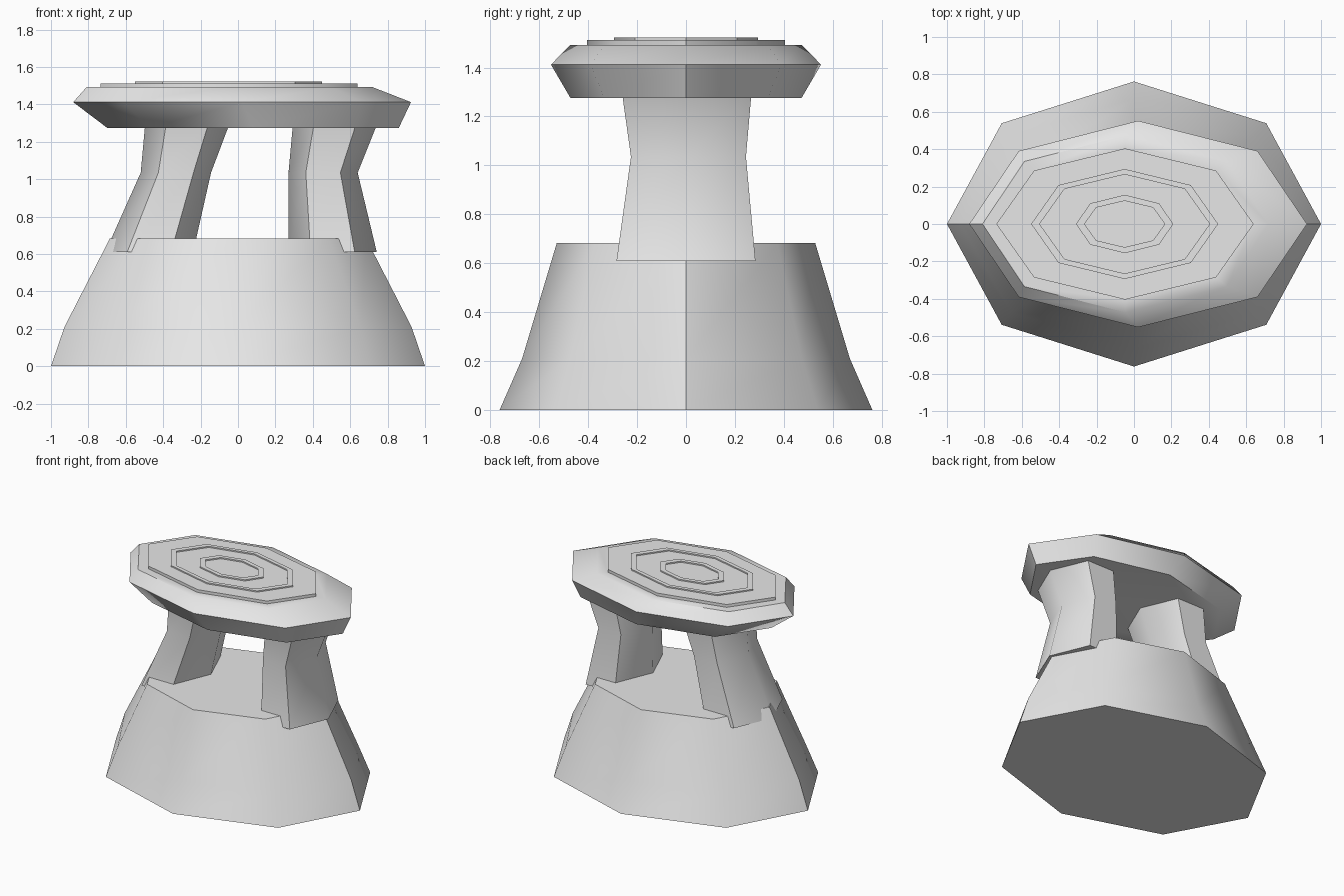
import bpy, bmesh, math

if "Cube" in bpy.data.objects:
    bpy.data.objects.remove(bpy.data.objects["Cube"])

grey = bpy.data.materials.new("plain grey")
grey.diffuse_color = (0.8, 0.8, 0.8, 1)
grey.use_nodes = True
grey.node_tree.nodes["Principled BSDF"].inputs["Base Color"].default_value = grey.diffuse_color


def loft(name, sides, rings, angle, closed=False):
    """Skin elliptical rings (cx, cy, z, rx, ry); cap the ends, or close into a band."""
    bm = bmesh.new()
    loops = []
    for cx, cy, z, rx, ry in rings:
        loops.append([bm.verts.new((cx + rx * math.cos(2 * math.pi * i / sides),
                                    cy + ry * math.sin(2 * math.pi * i / sides), z))
                      for i in range(sides)])
    pairs = list(zip(loops, loops[1:]))
    if closed:
        pairs.append((loops[-1], loops[0]))
    else:
        bm.faces.new(loops[0][::-1])
        bm.faces.new(loops[-1])
    for a, b in pairs:
        for i in range(sides):
            j = (i + 1) % sides
            bm.faces.new((a[i], a[j], b[j], b[i]))
    bmesh.ops.recalc_face_normals(bm, faces=bm.faces)
    mesh = bpy.data.meshes.new(name)
    bm.to_mesh(mesh)
    bm.free()
    mesh.materials.append(grey)
    obj = bpy.data.objects.new(name, mesh)
    bpy.context.collection.objects.link(obj)
    bpy.ops.object.select_all(action='DESELECT')
    obj.select_set(True)
    bpy.context.view_layer.objects.active = obj
    bpy.ops.object.shade_smooth_by_angle(angle=math.radians(angle))
    return obj


# Flared octagonal base
loft("base", 8, [(0, 0, 0, 1.0, 0.762),
                 (0, 0, 0.21, 0.928, 0.67),
                 (0, 0, 0.683, 0.685, 0.528)], 50)

# Two bent hexagonal legs; y radius is given at the hexagon's corners
s = math.sin(math.pi / 3)
loft("left_leg", 6, [(-0.475, 0, 0.61, 0.235, 0.284 / s),
                     (-0.332, 0.01, 1.035, 0.188, 0.235 / s),
                     (-0.27, 0.003, 1.30, 0.226, 0.265 / s)], 50)
loft("right_leg", 6, [(0.506, 0, 0.61, 0.236, 0.284 / s),
                      (0.455, 0.01, 1.035, 0.185, 0.235 / s),
                      (0.52, 0.003, 1.30, 0.226, 0.265 / s)], 50)

# Octagonal seat with skewed rim and a slightly raised top
loft("seat", 8, [(0.08, 0, 1.275, 0.78, 0.472),
                 (0.022, 0, 1.412, 0.903, 0.552),
                 (-0.045, 0, 1.492, 0.765, 0.473),
                 (-0.048, 0, 1.492, 0.688, 0.404),
                 (-0.048, 0, 1.513, 0.688, 0.404)], 45)

# Two thin raised growth rings on the seat
for name, (ox, oy), (ix, iy) in (("outer_ring", (0.50, 0.294), (0.455, 0.265)),
                                 ("inner_ring", (0.26, 0.156), (0.215, 0.124))):
    loft(name, 8, [(-0.05, 0, 1.508, ox, oy), (-0.05, 0, 1.522, ox, oy),
                   (-0.05, 0, 1.522, ix, iy), (-0.05, 0, 1.508, ix, iy)], 30, closed=True)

> [TASK PROMPT]: All of the material above is to be copied exactly, with no pictures.

> [EXERCISE OUTPUT]:
import bpy, bmesh, math

if "Cube" in bpy.data.objects:
    bpy.data.objects.remove(bpy.data.objects["Cube"])

grey = bpy.data.materials.new("plain grey")
grey.diffuse_color = (0.8, 0.8, 0.8, 1)
grey.use_nodes = True
grey.node_tree.nodes["Principled BSDF"].inputs["Base Color"].default_value = grey.diffuse_color


def loft(name, sides, rings, angle, closed=False):
    """Skin elliptical rings (cx, cy, z, rx, ry); cap the ends, or close into a band."""
    bm = bmesh.new()
    loops = []
    for cx, cy, z, rx, ry in rings:
        loops.append([bm.verts.new((cx + rx * math.cos(2 * math.pi * i / sides),
                                    cy + ry * math.sin(2 * math.pi * i / sides), z))
                      for i in range(sides)])
    pairs = list(zip(loops, loops[1:]))
    if closed:
        pairs.append((loops[-1], loops[0]))
    else:
        bm.faces.new(loops[0][::-1])
        bm.faces.new(loops[-1])
    for a, b in pairs:
        for i in range(sides):
            j = (i + 1) % sides
            bm.faces.new((a[i], a[j], b[j], b[i]))
    bmesh.ops.recalc_face_normals(bm, faces=bm.faces)
    mesh = bpy.data.meshes.new(name)
    bm.to_mesh(mesh)
    bm.free()
    mesh.materials.append(grey)
    obj = bpy.data.objects.new(name, mesh)
    bpy.context.collection.objects.link(obj)
    bpy.ops.object.select_all(action='DESELECT')
    obj.select_set(True)
    bpy.context.view_layer.objects.active = obj
    bpy.ops.object.shade_smooth_by_angle(angle=math.radians(angle))
    return obj


# Flared octagonal base
loft("base", 8, [(0, 0, 0, 1.0, 0.762),
                 (0, 0, 0.21, 0.928, 0.67),
                 (0, 0, 0.683, 0.685, 0.528)], 50)

# Two bent hexagonal legs; y radius is given at the hexagon's corners
s = math.sin(math.pi / 3)
loft("left_leg", 6, [(-0.475, 0, 0.61, 0.235, 0.284 / s),
                     (-0.332, 0.01, 1.035, 0.188, 0.235 / s),
                     (-0.27, 0.003, 1.30, 0.226, 0.265 / s)], 50)
loft("right_leg", 6, [(0.506, 0, 0.61, 0.236, 0.284 / s),
                      (0.455, 0.01, 1.035, 0.185, 0.235 / s),
                      (0.52, 0.003, 1.30, 0.226, 0.265 / s)], 50)

# Octagonal seat with skewed rim and a slightly raised top
loft("seat", 8, [(0.08, 0, 1.275, 0.78, 0.472),
                 (0.022, 0, 1.412, 0.903, 0.552),
                 (-0.045, 0, 1.492, 0.765, 0.473),
                 (-0.048, 0, 1.492, 0.688, 0.404),
                 (-0.048, 0, 1.513, 0.688, 0.404)], 45)

# Two thin raised growth rings on the seat
for name, (ox, oy), (ix, iy) in (("outer_ring", (0.50, 0.294), (0.455, 0.265)),
                                 ("inner_ring", (0.26, 0.156), (0.215, 0.124))):
    loft(name, 8, [(-0.05, 0, 1.508, ox, oy), (-0.05, 0, 1.522, ox, oy),
                   (-0.05, 0, 1.522, ix, iy), (-0.05, 0, 1.508, ix, iy)], 30, closed=True)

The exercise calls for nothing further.